The monster Frankendodd strikes again. Are we surprised that the Politistein scientists don't know what they're doing when they sew together random pieces of economic flesh, zap it with a congressional vote, and expect it to live and love forever? Time for the pitchforks.

Mike

Not much of a surprise. Anytime sliding scale fees are capped, the low end is raised to make up for lost profits. It's why we're seeing debit card and checking account fees. They're probably short term solutions as eventually people will be fed up with them, but they are pretty good money makers during their run.

ben w.

Yes. Frank-Dodd is precisely the reason Bank of America announced their $5/month Debit-card usage fee to customers. If they had just called the spade a spade and announced it as the "Frank-Dodd Wall Street Reform and Consumer Protection Act Debit Fee" they might have avoided much of the confusion, PR debacle, and lost customers. Maybe.

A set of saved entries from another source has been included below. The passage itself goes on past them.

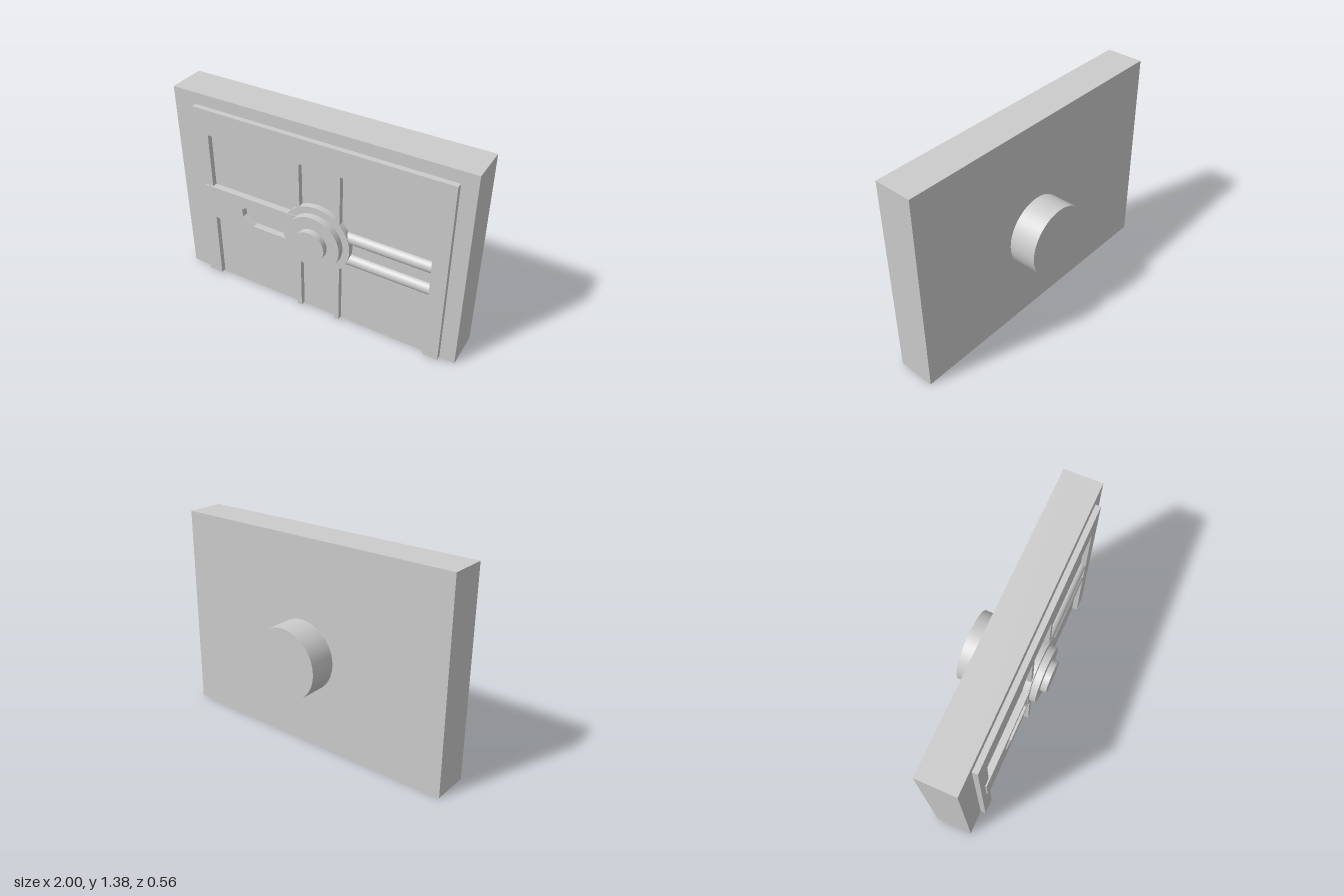
import * as THREE from 'three';

const material = new THREE.MeshStandardMaterial({ color: 0xcccccc });
const CX = 0.035, CY = 0.61;          // dial axis
const WALL = 0.155;                   // front face of the slab

function add(group, name, geometry, x = 0, y = 0, z = 0) {
  const mesh = new THREE.Mesh(geometry, material);
  mesh.name = name;
  mesh.position.set(x, y, z);
  group.add(mesh);
  return mesh;
}

// Flat plate cut from an outline, with optional holes, between two depths
function plate(points, z0, z1, holes = []) {
  const toVectors = (list) => list.map(([x, y]) => new THREE.Vector2(x, y));
  const shape = new THREE.Shape(toVectors(points));
  for (const hole of holes) shape.holes.push(new THREE.Path(toVectors(hole)));
  const geometry = new THREE.ExtrudeGeometry(shape, { depth: z1 - z0, bevelEnabled: false });
  return geometry.translate(0, 0, z0);
}

// Round disc facing forward on the dial axis
function disc(group, name, radius, z0, z1) {
  const geometry = new THREE.CylinderGeometry(radius, radius, z1 - z0, 64).rotateX(Math.PI / 2);
  add(group, name, geometry, CX, CY, (z0 + z1) / 2);
}

export function createModel() {
  const model = new THREE.Group();
  model.name = 'wallPanel';

  // Main slab
  add(model, 'slab', new THREE.BoxGeometry(2, 1.375, 0.25), 0, 0.6875, 0.03);

  // Raised frame with two uprights, one open-bottomed outline
  const bottom = 0.01, lintel = 1.12;
  const legs = [[-0.84, -0.74], [-0.11, -0.08], [0.17, 0.20], [0.80, 0.90]];
  const outline = [[-0.84, 1.295]];
  legs.forEach(([left, right], i) => {
    if (i > 0) outline.push([left, lintel]);
    outline.push([left, bottom], [right, bottom]);
    if (i < legs.length - 1) outline.push([right, lintel]);
  });
  outline.push([0.90, 1.295]);
  add(model, 'frame', plate(outline, WALL, 0.19));

  // Slotted arm to the left of the dial
  const arm = [[-0.79, 0.5], [-0.11, 0.5], [-0.11, 0.74], [-0.79, 0.74]];
  const slot = [[-0.51, 0.585], [-0.51, 0.645], [-0.43, 0.695],
    [-0.17, 0.695], [-0.17, 0.535], [-0.43, 0.535]];
  add(model, 'slottedArm', plate(arm, WALL, 0.199, [slot]));

  // Twin rods from the dial to the frame
  for (const [name, y] of [['upperRod', 0.684], ['lowerRod', 0.519]]) {
    const rod = new THREE.CylinderGeometry(0.041, 0.041, 0.6, 32).rotateZ(Math.PI / 2);
    add(model, name, rod, 0.51, y, 0.149);
  }

  // Stepped dial in front, drum behind
  disc(model, 'dialBase', 0.237, WALL, 0.195);
  disc(model, 'dialRing', 0.19, 0.19, 0.24);
  disc(model, 'dialHub', 0.106, 0.235, 0.28);
  disc(model, 'rearDrum', 0.237, -0.28, -0.09);

  return model;
}
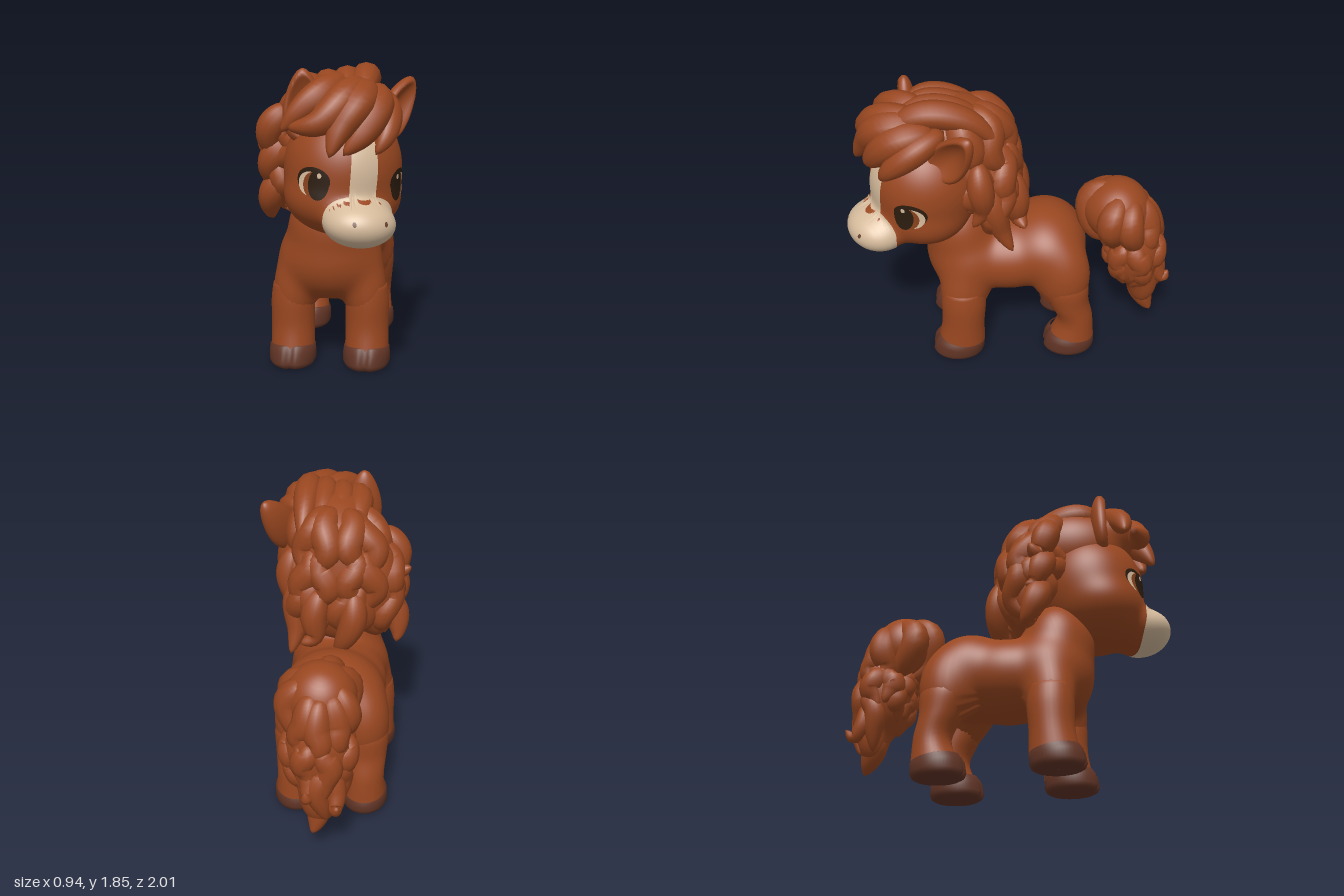
import * as THREE from 'three';
import { mergeVertices, mergeGeometries } from 'three/addons/utils/BufferGeometryUtils.js';

const paint = (name, color) => Object.assign(new THREE.MeshStandardMaterial({ color }), { name });
const V = (x, y, z) => new THREE.Vector3(x, y, z);
const dirOf = (az, el) => V(Math.cos(el) * Math.sin(az), Math.sin(el), Math.cos(el) * Math.cos(az));

// Distance along a direction to a soft union of ellipsoids [cx, cy, cz, rx, ry, rz]
function reach(c, d, ells, k = 0.018) {
  let lo = 0, hi = 1.2;
  for (let i = 0; i < 22; i++) {
    const t = (lo + hi) / 2;
    let sum = 0;
    for (const e of ells) {
      const q = Math.hypot((c.x + d.x * t - e[0]) / e[3], (c.y + d.y * t - e[1]) / e[4], (c.z + d.z * t - e[2]) / e[5]);
      sum += Math.exp(-(q - 1) * Math.min(e[3], e[4], e[5]) / k);
    }
    if (sum > 1) lo = t; else hi = t;
  }
  return lo;
}

function weld(g) {
  g.deleteAttribute('uv');
  g.deleteAttribute('normal');
  const out = mergeVertices(g, 1e-5);
  out.computeVertexNormals();
  return out;
}

// Rounded volume: a sphere pushed out to the soft union
function blob(c, ells, w = 80, h = 60, k = 0.018) {
  const g = new THREE.SphereGeometry(1, w, h), p = g.attributes.position, d = V(0, 0, 0);
  for (let i = 0; i < p.count; i++) {
    d.fromBufferAttribute(p, i).normalize();
    d.multiplyScalar(reach(c, d, ells, k)).add(c);
    p.setXYZ(i, d.x, d.y, d.z);
  }
  return weld(g);
}

// Skin over elliptical rings [y, cx, cz, rx, rz], listed upwards
function loft(rings, sides, tweak = () => {}) {
  const pos = [], idx = [];
  rings.forEach(([y, cx, cz, rx, rz], j) => {
    for (let i = 0; i < sides; i++) {
      const a = i / sides * Math.PI * 2, v = V(rx * Math.sin(a), y, rz * Math.cos(a));
      tweak(v, j);
      pos.push(v.x + cx, v.y, v.z + cz);
      if (j) {
        const n = (i + 1) % sides, A = (j - 1) * sides, B = j * sides;
        idx.push(A + i, A + n, B + n, A + i, B + n, B + i);
      }
    }
  });
  const g = new THREE.BufferGeometry();
  g.setAttribute('position', new THREE.Float32BufferAttribute(pos, 3));
  g.setIndex(idx);
  g.computeVertexNormals();
  return g;
}

function smoothRings(rings, n = 24) {
  const a = new THREE.CatmullRomCurve3(rings.map(r => V(r[1], r[0], r[2])));
  const b = new THREE.CatmullRomCurve3(rings.map(r => V(r[3], 0, r[4])));
  return Array.from({ length: n + 1 }, (_, i) => {
    const p = a.getPoint(i / n), q = b.getPoint(i / n);
    return [p.y, p.x, p.z, q.x, q.z];
  });
}

// Tapered lock of hair through the points
function lock(pts, r) {
  const seg = 22, rad = 12, path = new THREE.CatmullRomCurve3(pts);
  const g = new THREE.TubeGeometry(path, seg, r, rad), p = g.attributes.position, v = V(0, 0, 0);
  for (let i = 0; i < p.count; i++) {
    const t = Math.floor(i / (rad + 1)) / seg, c = path.getPointAt(t);
    const s = Math.pow(Math.max(0, Math.sin(Math.PI * Math.pow(t, 0.75))), 0.65);
    v.fromBufferAttribute(p, i).sub(c).multiplyScalar(s).add(c);
    p.setXYZ(i, v.x, v.y, v.z);
  }
  return weld(g);
}
const freeLock = ([r, ...pts]) => lock(pts.map(q => V(...q)), r);

// Lock lying on a rounded volume, following [azimuth, elevation] pairs
function lockOn(c, ells, path, r, sink) {
  return lock(path.map(([az, el], i) => {
    const d = dirOf(az, el), lift = i === path.length - 1 ? 0.01 : -sink;
    return d.multiplyScalar(reach(c, d, ells) + lift).add(c);
  }), r);
}

// Wavy locks hanging in rows [top elevation, drop, count, radius]
function lockRows(c, ells, rows, from, span, sink) {
  return rows.flatMap(([top, drop, n, r], row) => Array.from({ length: n }, (_, i) => {
    const az = from + (i + (row % 2) * 0.4) / n * span, w = i % 2 ? 0.14 : -0.14;
    const len = drop * (0.9 + 0.07 * ((i * 5) % 3));
    return lockOn(c, ells, [[az, top], [az + w, top + len * 0.33], [az - w * 0.4, top + len * 0.64],
      [az + w * 0.8, top + len * 0.88], [az + w * 2, top + len]], r, sink);
  }));
}

export function createModel() {
  const coat = paint('chestnut coat', 0x994720), hoofBrown = paint('hoof brown', 0x613425);
  const cream = paint('cream', 0xd6bb9c), dark = paint('eye dark', 0x2c1c0f);
  const iris = paint('iris brown', 0x87421d), nostrilBrown = paint('nostril brown', 0x6b4431);
  const root = new THREE.Group();
  const add = (parent, name, geo, mat) => {
    const m = new THREE.Mesh(geo, mat);
    m.name = name;
    parent.add(m);
    return m;
  };

  // Torso and neck with shoulders and haunches blended in
  const joints = [-1, 1].flatMap(s => [
    [-0.02 + s * 0.215, 0.45, 0.32, 0.125, 0.22, 0.14], [-0.02 + s * 0.2, 0.56, -0.31, 0.15, 0.24, 0.165]]);
  add(root, 'body', blob(V(-0.02, 0.65, 0.05), [
    [-0.02, 0.66, 0.28, 0.3, 0.26, 0.26], [-0.03, 0.65, 0.03, 0.3, 0.25, 0.3],
    [-0.02, 0.7, -0.2, 0.31, 0.26, 0.26], [-0.01, 0.86, 0.33, 0.25, 0.26, 0.22], ...joints], 110, 84, 0.026), coat);

  // Legs and hooves
  const legShapes = {
    front: [0.225, [[0.08, 0.34, 0.133, 0.15], [0.25, 0.325, 0.13, 0.135], [0.38, 0.32, 0.132, 0.14],
      [0.5, 0.32, 0.118, 0.13], [0.56, 0.32, 0.002, 0.002]], 0.36],
    hind: [0.21, [[0.08, -0.365, 0.133, 0.15], [0.24, -0.39, 0.12, 0.113], [0.38, -0.345, 0.132, 0.128],
      [0.5, -0.32, 0.14, 0.15], [0.6, -0.31, 0.1, 0.11], [0.64, -0.31, 0.002, 0.002]], -0.35],
  };
  for (const [kind, [off, rings, z]] of Object.entries(legShapes)) for (const s of [-1, 1]) {
    const x = -0.02 + s * off, side = s > 0 ? 'Left' : 'Right', tz = rings[0][1];
    add(root, kind + 'Leg' + side, loft(smoothRings(rings.map(([y, cz, rx, rz]) => [y, x, cz, rx, rz])), 32), coat);
    add(root, kind + 'Hoof' + side, loft([
      [0, x, z, 0.001, 0.001], [0, x, z, 0.115, 0.14], [0.01, x, z, 0.13, 0.157], [0.035, x, z, 0.142, 0.167],
      [0.08, x, z - 0.005, 0.142, 0.16], [0.116, x, tz, 0.138, 0.151], [0.122, x, tz, 0.125, 0.135]], 48, (v, j) => {
      if (v.z > 0) v.z *= 1 - 0.12 * Math.exp(-((v.x / 0.02) ** 2)); // cleft
      if (j > 3) v.y += 0.14 * v.z;                                  // sloping top
    }), hoofBrown);
  }

  // Head, turned towards its left
  const head = new THREE.Group();
  head.name = 'head';
  head.position.set(0.068, 1.24, 0.51);
  head.rotation.set(0, 0.45, -0.08);
  root.add(head);
  const O = V(0, 0, 0);
  const skull = [[0, 0.03, 0.015, 0.335, 0.35, 0.335], [0, -0.14, 0.05, 0.335, 0.225, 0.29], [0, -0.235, 0.33, 0.2, 0.13, 0.18]];
  add(head, 'skull', blob(O, skull, 120, 90), coat);

  // Painted patch lying on the head: superellipse in azimuth and elevation
  const decal = (name, az, el, rx, ry, lift, mat, power = 2) => {
    const R = 20, N = 56, pos = [], idx = [];
    for (let j = 0; j <= R; j++) for (let i = 0; i < N; i++) {
      const a = i / N * Math.PI * 2, c = Math.cos(a), s = Math.sin(a);
      const q = j / R / Math.pow(Math.abs(c) ** power + Math.abs(s) ** power, 1 / power);
      const d = dirOf(az + rx * q * c, el + ry * q * s);
      d.multiplyScalar(reach(O, d, skull) + lift);
      pos.push(d.x, d.y, d.z);
      if (j) {
        const n = (i + 1) % N, A = (j - 1) * N, B = j * N;
        idx.push(A + i, B + i, B + n, A + i, B + n, A + n);
      }
    }
    const g = new THREE.BufferGeometry();
    g.setAttribute('position', new THREE.Float32BufferAttribute(pos, 3));
    g.setIndex(idx);
    g.computeVertexNormals();
    add(head, name, g, mat);
  };
  decal('muzzlePatch', 0, -0.55, 0.6, 0.33, 0.007, cream, 2.3);
  decal('blaze', 0, 0.13, 0.225, 0.62, 0.005, cream, 5);
  for (const s of [-1, 1]) {
    decal('upperLash', s * 0.83, -0.05, 0.3, 0.21, 0.002, dark);
    decal('eyeWhite', s * 0.86, -0.1, 0.23, 0.185, 0.004, cream);
    decal('iris', s * 0.79, -0.11, 0.2, 0.2, 0.0055, iris);
    decal('pupil', s * 0.72, -0.1, 0.175, 0.23, 0.007, dark);
    decal('eyeGlint', s * 0.71, 0.04, 0.038, 0.042, 0.0085, cream);
    decal('nostril', s * 0.185, -0.39, 0.022, 0.02, 0.009, nostrilBrown);
  }

  // Cupped ears
  for (const s of [-1, 1]) {
    const g = new THREE.SphereGeometry(1, 36, 28), p = g.attributes.position;
    for (let i = 0; i < p.count; i++) {
      const x = p.getX(i), y = p.getY(i), z = p.getZ(i);
      const dish = z > 0 ? 0.085 * Math.max(0, 1 - (x * x + y * y) / 0.7) : 0;
      p.setXYZ(i, x * 0.115 * (1 - 0.3 * y), y * 0.21, z * 0.065 - dish);
    }
    const ear = add(head, s > 0 ? 'leftEar' : 'rightEar', weld(g), coat);
    ear.position.set(s > 0 ? 0.315 : -0.265, 0.36, s > 0 ? -0.005 : 0.03);
    ear.rotation.set(0, s > 0 ? 0.5 : -0.3, s > 0 ? -0.6 : 0.1);
  }

  // Mane: rounded under-volume, then broad locks flowing over it
  const H = V(-0.01, 1.35, 0.36);
  const hair = [[0.02, 1.51, 0.4, 0.27, 0.27, 0.36], [0.07, 1.61, 0.66, 0.2, 0.13, 0.2],
    [-0.25, 1.23, 0.2, 0.14, 0.33, 0.14], [-0.02, 1.26, 0.13, 0.25, 0.36, 0.15], [0.17, 1.17, 0.14, 0.11, 0.27, 0.12]];
  add(root, 'maneVolume', blob(H, hair), coat);
  const shell = [...hair, [0.06, 1.27, 0.48, 0.3, 0.33, 0.3]];
  const maneLocks = lockRows(H, shell, [[1.3, -1.25, 6, 0.1], [0.55, -1.1, 7, 0.092], [-0.05, -0.95, 7, 0.085]], 1.95, 2.95, 0.04);
  // flicked locks down the right side
  for (let i = 0; i < 3; i++) {
    const y = 1.5 - 0.2 * i, z = 0.33 - 0.03 * i;
    maneLocks.push(freeLock([0.085, [-0.26, y + 0.08, z], [-0.37, y - 0.06, z], [-0.39, y - 0.18, z - 0.05],
      [-0.46 + 0.04 * i, y - 0.14 - 0.05 * i, z - 0.09]]));
  }
  // locks at the nape and down the left side
  const napeLocks = [
    [0.085, [-0.12, 1.3, 0.02], [-0.12, 1.1, -0.02], [-0.06, 0.95, -0.02], [0, 0.86, 0.02]],
    [0.085, [0.08, 1.3, 0.02], [0.12, 1.12, -0.01], [0.12, 0.98, -0.03], [0.2, 0.95, -0.07]],
    [0.08, [0.18, 1.35, 0.18], [0.25, 1.16, 0.13], [0.24, 0.97, 0.08], [0.27, 0.83, 0.01]],
    [0.08, [0.26, 1.48, 0.22], [0.3, 1.3, 0.2], [0.27, 1.14, 0.19], [0.29, 1.03, 0.25]],
  ];
  maneLocks.push(...napeLocks.map(freeLock));
  add(root, 'maneLocks', mergeGeometries(maneLocks), coat);

  // Forelock sweeping from the crown across the brow
  const browLocks = [
    [0.1, [0.2, 1.72, 0.5], [0.11, 1.68, 0.76], [-0.03, 1.56, 0.86], [-0.2, 1.53, 0.84]],
    [0.1, [0.22, 1.71, 0.5], [0.18, 1.66, 0.76], [0.09, 1.53, 0.86], [0.04, 1.39, 0.94]],
    [0.1, [0.26, 1.69, 0.45], [0.27, 1.62, 0.69], [0.21, 1.5, 0.8], [0.11, 1.39, 0.87]],
    [0.085, [0.25, 1.68, 0.4], [0.33, 1.58, 0.59], [0.33, 1.47, 0.72], [0.28, 1.38, 0.78]],
    [0.09, [0.1, 1.75, 0.5], [-0.02, 1.7, 0.7], [-0.14, 1.61, 0.77], [-0.24, 1.5, 0.8]],
  ];
  const forelock = browLocks.map(freeLock);
  // arches running back over the crown
  for (let i = 0; i < 4; i++) {
    const x = 0.2 - 0.08 * i, u = 0.025 * i;
    forelock.push(freeLock([0.085, [x, 1.68, 0.73 - u], [x - u, 1.76 - u * 0.7, 0.5], [x - u, 1.71 - u, 0.26],
      [x - u, 1.54 - u, 0.07 + u]]));
  }
  add(root, 'forelock', mergeGeometries(forelock), coat);

  // Bushy tail
  const T = V(0, 0.72, -0.73);
  const tail = [[0.01, 0.95, -0.65, 0.21, 0.205, 0.2], [0.01, 0.66, -0.77, 0.2, 0.28, 0.17],
    [0, 0.4, -0.84, 0.12, 0.19, 0.1], [0, 0.96, -0.54, 0.12, 0.12, 0.1]];
  add(root, 'tailVolume', blob(T, tail, 60, 48), coat);
  const tailLocks = lockRows(T, tail, [[1.35, -1.6, 8, 0.09], [0.35, -1.3, 8, 0.08], [-0.4, -0.9, 6, 0.07]], 0, Math.PI * 2, 0.04);
  // curled tips
  const tips = [
    [0.06, [0.06, 0.66, -0.86], [0.05, 0.5, -0.91], [0.06, 0.44, -0.96], [0.07, 0.5, -0.99]],
    [0.06, [-0.08, 0.6, -0.84], [-0.1, 0.42, -0.87], [-0.1, 0.35, -0.93], [-0.11, 0.4, -0.98]],
    [0.08, [-0.02, 0.45, -0.8], [0, 0.3, -0.83], [0.02, 0.2, -0.87], [0.04, 0.15, -0.9]],
  ];
  tailLocks.push(...tips.map(freeLock));
  add(root, 'tailLocks', mergeGeometries(tailLocks), coat);
  return root;
}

What would be the public's reaction if Congress passed a law limiting the amount "BigTech" can charge for iPhone/Andriod apps? "Since BigTechhas a monopoly on iOS/Andriod apps, fees for apps are capped at $.25" The arbitrary nature of the regulation would become apparent, and no one would be surprised if Apple and Google starting looking elsewhere to collect fees to prevent the bloodletting about to unleashed by millions of users downloading arbitrarily-cheap apps.

DaveyNC

Well done, Senator Durbin, well done. You protected all of us from those evil banks.

wells anderson

Tried to make a small purchase of less than $2 and was denied for using debit card. I can understnad how laws such as this raise the cost. I declined the purchase because I didn't have any cash. I trade with two stores of which one uses cash or debit card, and the other takes everything. My debit or cash only store has much better pricing. I could used a credit card with cash back at the other store, but the dividend for credit card purchases does not outweigh the cash and debit card only store.

Owen

Dodd-Frank set a flat fee, which can lead to higher payments on small transactions.

That's misleading. Dodd-Frank didn't set a flat fee. It capped the fee.

Here's a question I don't actually know the answer to. Does profit margin indicate a lack of competition. I think Mike B hit the nail on the head with his observations.

Here's something about profit margin as well:

http://www.guardian.co.uk/money/2007/feb/01/business.creditcards